From the line with "# Bent plate: upper" through the line with "0.469), (-1, 0.469)]", inclusive, return each line of the data below exactly and leave the rest out.

^^^^

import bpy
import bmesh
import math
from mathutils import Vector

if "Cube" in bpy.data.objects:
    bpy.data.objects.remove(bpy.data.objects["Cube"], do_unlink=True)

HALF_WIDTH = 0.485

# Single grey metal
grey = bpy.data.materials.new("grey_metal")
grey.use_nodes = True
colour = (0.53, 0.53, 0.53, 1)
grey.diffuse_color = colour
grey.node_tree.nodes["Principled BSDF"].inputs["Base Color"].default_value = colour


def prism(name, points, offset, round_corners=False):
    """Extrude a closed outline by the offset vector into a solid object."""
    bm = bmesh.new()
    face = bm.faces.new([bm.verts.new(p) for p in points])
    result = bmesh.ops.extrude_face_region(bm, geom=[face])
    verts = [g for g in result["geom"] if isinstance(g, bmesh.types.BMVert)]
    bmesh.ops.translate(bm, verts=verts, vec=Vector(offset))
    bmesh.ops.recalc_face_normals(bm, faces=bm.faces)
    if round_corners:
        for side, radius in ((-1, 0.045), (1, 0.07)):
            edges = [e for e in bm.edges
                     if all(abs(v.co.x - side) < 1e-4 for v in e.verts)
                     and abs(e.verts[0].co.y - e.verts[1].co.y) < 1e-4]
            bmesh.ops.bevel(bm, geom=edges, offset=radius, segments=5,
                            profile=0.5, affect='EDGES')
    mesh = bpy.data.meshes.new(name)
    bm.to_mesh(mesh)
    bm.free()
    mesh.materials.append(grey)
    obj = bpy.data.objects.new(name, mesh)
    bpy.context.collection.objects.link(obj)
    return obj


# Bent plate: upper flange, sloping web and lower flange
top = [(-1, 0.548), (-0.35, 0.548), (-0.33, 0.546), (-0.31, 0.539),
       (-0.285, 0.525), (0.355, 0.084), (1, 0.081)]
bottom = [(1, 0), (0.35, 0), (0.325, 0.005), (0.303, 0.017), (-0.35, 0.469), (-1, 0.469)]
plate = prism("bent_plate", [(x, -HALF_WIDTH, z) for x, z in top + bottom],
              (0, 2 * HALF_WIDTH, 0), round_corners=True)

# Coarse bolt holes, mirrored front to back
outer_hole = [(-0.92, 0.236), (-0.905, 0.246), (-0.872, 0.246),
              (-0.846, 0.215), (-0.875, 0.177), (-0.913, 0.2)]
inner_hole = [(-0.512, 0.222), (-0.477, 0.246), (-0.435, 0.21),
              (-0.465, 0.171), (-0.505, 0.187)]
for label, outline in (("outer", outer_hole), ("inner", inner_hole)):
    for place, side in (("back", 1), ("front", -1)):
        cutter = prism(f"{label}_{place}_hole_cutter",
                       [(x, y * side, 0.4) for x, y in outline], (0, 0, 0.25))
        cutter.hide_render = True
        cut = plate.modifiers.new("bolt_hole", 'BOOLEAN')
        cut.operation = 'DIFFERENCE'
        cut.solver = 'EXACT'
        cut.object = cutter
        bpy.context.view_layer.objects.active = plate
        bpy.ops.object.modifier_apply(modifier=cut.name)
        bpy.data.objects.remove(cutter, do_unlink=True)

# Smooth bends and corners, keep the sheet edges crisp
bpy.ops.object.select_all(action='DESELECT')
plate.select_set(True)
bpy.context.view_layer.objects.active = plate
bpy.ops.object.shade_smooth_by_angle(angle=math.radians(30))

^^^^

> **REPLY TO THE TASK**
# Bent plate: upper flange, sloping web and lower flange
top = [(-1, 0.548), (-0.35, 0.548), (-0.33, 0.546), (-0.31, 0.539),
       (-0.285, 0.525), (0.355, 0.084), (1, 0.081)]
bottom = [(1, 0), (0.35, 0), (0.325, 0.005), (0.303, 0.017), (-0.35, 0.469), (-1, 0.469)]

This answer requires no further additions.